During testimony, a Pottstown School District board member explained how her district had the fourth-highest tax burden in the state. Experts also detailed how a lack of funding has had negative impact on teachers, staffing and early learning education.   

“Pennsylvania needs to support all our school districts and bring them into constitutional compliance,” House Majority Policy Committee Chairman Ryan Bizzarro said. “Lack of educational resources not only directly affects the next generation, but it also negatively impacts taxpayers, education staff salaries, workforce development and public safety.”   

Tuesday’s House Majority Policy hearing featured testimony from Pamela Brown, Pennsylvania State Education Association Southeastern Region President; Laura Johnson Pottstown School District board member and treasurer; Susan Spicka, Education Voters of Pennsylvania Executive Director; Donna Cooper, Children First PA Executive Director; and Dan Urevick, Public Interest Law Center.

Since taking the majority for the first time in 12 years, House Democrats have passed measures to correct education issues. The House passed the first cyber charter reform bill that would save taxpayers hundreds of millions of dollars. The House also passed a bill authored by Friel-Otten, Rep. Peter Schweyer and Rep. Gina H. Curry that would create a Student Teacher Stipend Program. Both bills await action by the GOP-controlled state Senate.

“There is no way funding vouchers solves the unconstitutional funding of our public schools as ruled by the Commonwealth Court,” Cooper said.   

Spicka also decried the possibility of more money going to vouchers, noting it has amplified the mission of schools which espouse Christian Nationalism ideology and hate – or at the very least a lack of acceptance of LGBTQ+ students.
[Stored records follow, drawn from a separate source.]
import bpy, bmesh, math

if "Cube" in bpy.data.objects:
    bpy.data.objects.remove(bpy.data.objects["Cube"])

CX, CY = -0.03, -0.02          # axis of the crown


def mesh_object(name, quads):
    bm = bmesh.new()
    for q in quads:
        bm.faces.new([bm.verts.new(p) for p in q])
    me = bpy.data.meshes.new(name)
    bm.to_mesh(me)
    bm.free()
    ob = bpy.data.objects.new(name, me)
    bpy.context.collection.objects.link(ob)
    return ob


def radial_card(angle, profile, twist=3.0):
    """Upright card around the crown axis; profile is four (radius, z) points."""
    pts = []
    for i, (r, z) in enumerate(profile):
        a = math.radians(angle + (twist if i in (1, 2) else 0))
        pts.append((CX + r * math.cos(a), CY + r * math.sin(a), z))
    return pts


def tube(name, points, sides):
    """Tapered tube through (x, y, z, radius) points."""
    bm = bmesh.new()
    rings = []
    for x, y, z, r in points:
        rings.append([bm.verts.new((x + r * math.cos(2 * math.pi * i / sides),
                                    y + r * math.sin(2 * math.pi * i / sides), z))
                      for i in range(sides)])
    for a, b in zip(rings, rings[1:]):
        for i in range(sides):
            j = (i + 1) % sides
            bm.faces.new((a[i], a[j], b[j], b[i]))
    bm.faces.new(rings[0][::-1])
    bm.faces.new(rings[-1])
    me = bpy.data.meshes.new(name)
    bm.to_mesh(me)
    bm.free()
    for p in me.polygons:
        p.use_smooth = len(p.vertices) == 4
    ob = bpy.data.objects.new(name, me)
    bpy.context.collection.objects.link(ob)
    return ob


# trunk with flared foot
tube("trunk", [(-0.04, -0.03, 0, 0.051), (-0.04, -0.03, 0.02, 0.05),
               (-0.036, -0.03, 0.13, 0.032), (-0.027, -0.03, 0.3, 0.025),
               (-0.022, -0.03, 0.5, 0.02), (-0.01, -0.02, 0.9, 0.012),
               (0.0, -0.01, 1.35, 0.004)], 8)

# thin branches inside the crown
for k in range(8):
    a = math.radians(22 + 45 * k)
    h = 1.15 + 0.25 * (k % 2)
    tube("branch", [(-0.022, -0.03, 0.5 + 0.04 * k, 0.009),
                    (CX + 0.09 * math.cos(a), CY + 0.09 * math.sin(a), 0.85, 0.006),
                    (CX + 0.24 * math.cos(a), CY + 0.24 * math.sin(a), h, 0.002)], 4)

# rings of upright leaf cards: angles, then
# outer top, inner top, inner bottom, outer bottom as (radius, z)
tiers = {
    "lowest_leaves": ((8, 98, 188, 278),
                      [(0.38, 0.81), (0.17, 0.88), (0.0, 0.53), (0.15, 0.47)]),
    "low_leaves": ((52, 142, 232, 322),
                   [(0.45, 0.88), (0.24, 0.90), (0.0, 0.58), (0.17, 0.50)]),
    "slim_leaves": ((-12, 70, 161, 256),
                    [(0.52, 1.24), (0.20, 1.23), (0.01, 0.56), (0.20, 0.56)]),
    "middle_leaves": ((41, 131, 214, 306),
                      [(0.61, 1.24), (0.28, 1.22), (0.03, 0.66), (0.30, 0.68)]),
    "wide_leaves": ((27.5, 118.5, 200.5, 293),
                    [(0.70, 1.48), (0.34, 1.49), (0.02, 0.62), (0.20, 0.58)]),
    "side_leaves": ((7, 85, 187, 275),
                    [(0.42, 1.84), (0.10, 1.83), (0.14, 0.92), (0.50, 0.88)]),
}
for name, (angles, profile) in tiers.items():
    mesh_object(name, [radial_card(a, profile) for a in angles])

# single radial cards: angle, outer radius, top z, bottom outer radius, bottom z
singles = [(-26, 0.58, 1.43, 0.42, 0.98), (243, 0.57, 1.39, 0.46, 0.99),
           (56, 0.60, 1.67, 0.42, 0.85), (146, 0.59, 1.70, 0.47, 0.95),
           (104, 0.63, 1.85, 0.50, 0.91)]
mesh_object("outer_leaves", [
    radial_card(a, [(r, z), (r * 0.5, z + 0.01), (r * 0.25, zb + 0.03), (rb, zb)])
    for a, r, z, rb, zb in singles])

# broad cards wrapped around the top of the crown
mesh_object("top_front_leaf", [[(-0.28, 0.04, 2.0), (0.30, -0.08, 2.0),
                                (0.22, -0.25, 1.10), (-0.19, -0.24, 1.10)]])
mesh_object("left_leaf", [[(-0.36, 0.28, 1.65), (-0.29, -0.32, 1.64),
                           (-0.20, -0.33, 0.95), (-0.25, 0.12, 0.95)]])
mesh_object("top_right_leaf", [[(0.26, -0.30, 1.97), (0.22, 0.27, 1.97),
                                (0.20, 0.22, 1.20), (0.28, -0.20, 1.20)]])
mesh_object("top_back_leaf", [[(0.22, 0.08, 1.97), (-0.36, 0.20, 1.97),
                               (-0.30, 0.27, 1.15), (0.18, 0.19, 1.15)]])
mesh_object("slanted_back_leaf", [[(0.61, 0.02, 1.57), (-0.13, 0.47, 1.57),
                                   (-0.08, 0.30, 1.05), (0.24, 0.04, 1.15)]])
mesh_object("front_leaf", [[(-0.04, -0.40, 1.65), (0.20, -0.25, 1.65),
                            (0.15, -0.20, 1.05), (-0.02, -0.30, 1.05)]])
Information about this hearing and other House Majority Policy Committee hearings can be found at pahouse.com/policy. Livestream of the hearing can be found at https://www.youtube.com/watch?v=-fhp3abfM_0. Photos to be used for publication can be found at pahouse.com/PolicyCommittee/Galleries.